Fri10302020

Last updateWed, 28 Oct 2020 1pm

Opinion

Handling Peer Pressure in College

Remember when you were first taught the concept of peer pres­sure back in elementary school? Your teachers educated you on the value of respecting yourself and others around you and to nev­er force someone to do something that they do not want to do. As we get older, the lessons of peer pressure go on without much to say. We experience life and learn from our mistakes. We think that we carry our wits about us every­where we go when we are with groups of people. We may think that we, as college students, do not fall into peer pressure, but it happens more times than we think.

As students from high school transition into college, times can be rough. They have to get used to their new environment and adapt to any changes that come their way. Someone who was not into the party scene in high school might wind up living on a floor that is wild and crazy, and they will have to adapt to their en­vironment in order to fit in with everyone else.

Next thing they know their whole persona changes.
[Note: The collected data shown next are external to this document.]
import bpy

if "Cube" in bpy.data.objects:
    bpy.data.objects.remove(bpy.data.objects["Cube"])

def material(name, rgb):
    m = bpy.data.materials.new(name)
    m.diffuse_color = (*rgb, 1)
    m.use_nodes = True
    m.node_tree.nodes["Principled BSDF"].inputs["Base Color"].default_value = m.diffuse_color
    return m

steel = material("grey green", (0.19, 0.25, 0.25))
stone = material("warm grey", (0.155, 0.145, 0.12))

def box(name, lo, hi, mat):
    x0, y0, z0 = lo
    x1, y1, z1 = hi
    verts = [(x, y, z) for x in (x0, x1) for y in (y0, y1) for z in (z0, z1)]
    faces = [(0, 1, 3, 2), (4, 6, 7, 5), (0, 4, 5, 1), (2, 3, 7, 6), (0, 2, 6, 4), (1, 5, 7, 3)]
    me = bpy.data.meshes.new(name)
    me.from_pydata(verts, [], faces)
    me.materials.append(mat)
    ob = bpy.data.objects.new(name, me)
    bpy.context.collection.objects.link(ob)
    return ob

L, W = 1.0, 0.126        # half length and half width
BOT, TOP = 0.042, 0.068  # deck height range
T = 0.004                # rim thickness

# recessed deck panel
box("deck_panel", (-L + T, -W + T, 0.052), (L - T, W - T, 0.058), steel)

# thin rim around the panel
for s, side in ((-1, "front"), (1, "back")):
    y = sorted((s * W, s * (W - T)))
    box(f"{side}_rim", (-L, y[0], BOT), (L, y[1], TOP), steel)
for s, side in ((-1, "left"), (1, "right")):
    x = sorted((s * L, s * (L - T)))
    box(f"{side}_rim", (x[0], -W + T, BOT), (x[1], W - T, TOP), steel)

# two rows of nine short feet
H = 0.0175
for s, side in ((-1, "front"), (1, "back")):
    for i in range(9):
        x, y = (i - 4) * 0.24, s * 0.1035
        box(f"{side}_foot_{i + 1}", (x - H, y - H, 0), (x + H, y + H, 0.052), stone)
They be­gin to think differently, dress dif­ferently, and act differently just to fit in with a group of people. It is crazy to think that a group of peo­ple can have such a massive influ­ence on one person, but someone’s lifestyle can be changed drastical­ly just by conforming and adopt­ing to other people’s values and actions as they forget about their own.

However, peer pressure does not only relate to the party scene. Students can experience peer pressure when it comes to doing well in their classes. If every­one else is stressing out, you are bound to stress as well. Students may also experience peer pres­sure to lose weight or get in shape because their friends are into that lifestyle. There is a wide range of pressure that college students can face.

A perfect example of people always conforming to other’s ac­tions can be seen in Mean Girls. I am not going to give a full blown synopsis of this movie because I am pretty sure, actually 100 per­cent sure, that this entire campus has seen it, or if they have not seen it, know about it.

In relating the movie to peer pressure, Lindsey Lohan’s char­acter conforms to her new social group referred to as “The Plas­tics.” She acts like them, thinks like them, and dresses like them.

Lohan’s character fell under peer pressure in order to fit in, be popular, get the guy, and live happily ever after. However, fall­ing under peer pressure probably will not lead you to your Prince Charming. There will probably be some other consequences.

Mean Girls, although it is one of my favorite movies and I can speak it fluently (come talk to me, we’ll have a quote party), it dem­onstrates that peer pressure does not solve everything. Just because we want to fit in and be cool does not mean we have to lose our­selves.

What is seen on screen is put into real life situations when it is actually taking place on the Monmouth campus. Everyone falls into peer pressure at some point, maybe even a few points, in their college careers.

For me, peer pressure is like a trend. Anytime there is a new trend that is going around cam­pus, everyone has to abide by it. Whether it is printed leggings, glittered iPhone cases, or the new Harlem Shake (whatever the hell that is), people conform to what everyone else is doing and what everyone else is interested in.

When I was a freshman at Monmouth, the first thing on my list was to make new friends and to be involved. I wanted to find a group of friends that would accept me for all my strengths, weak­nesses, flaws, and quirks- a lot of quirks. I did not want to be around people who would have wanted me to dress a certain way or act a certain way, just so that I could fit in with them.

I think now is the perfect time to say, “ain’t no body got time for that!”

And that’s just it.

Ain’t no body got time for that.

Nobody should have time to conform to other people’s wants and needs. We should be sur­rounding ourselves with people who are accepting us for what we have to offer. However, for some people, they succumb to the peer pressures in college.

In college it is all about finding your nitch; what you are good at, establishing a group of friends, and participating in activities and organizations you want to be a part of. College is not about seeking approval from others, it is about seeking approval from yourself. You are the only person that is standing in your way to be successful, so do not let anyone pressure you to do something that will dull your sparkle.

Contact Information

CAMPUS LOCATION
The Outlook
Jules L. Plangere Jr. Center for Communication
and Instructional Technology (CCIT)
Room 260, 2nd floor

MAILING ADDRESS
The Outlook
Monmouth University
400 Cedar Ave, West Long Branch, New Jersey
07764

Phone: (732) 571-3481 | Fax: (732) 263-5151
Email: outlook@monmouth.edu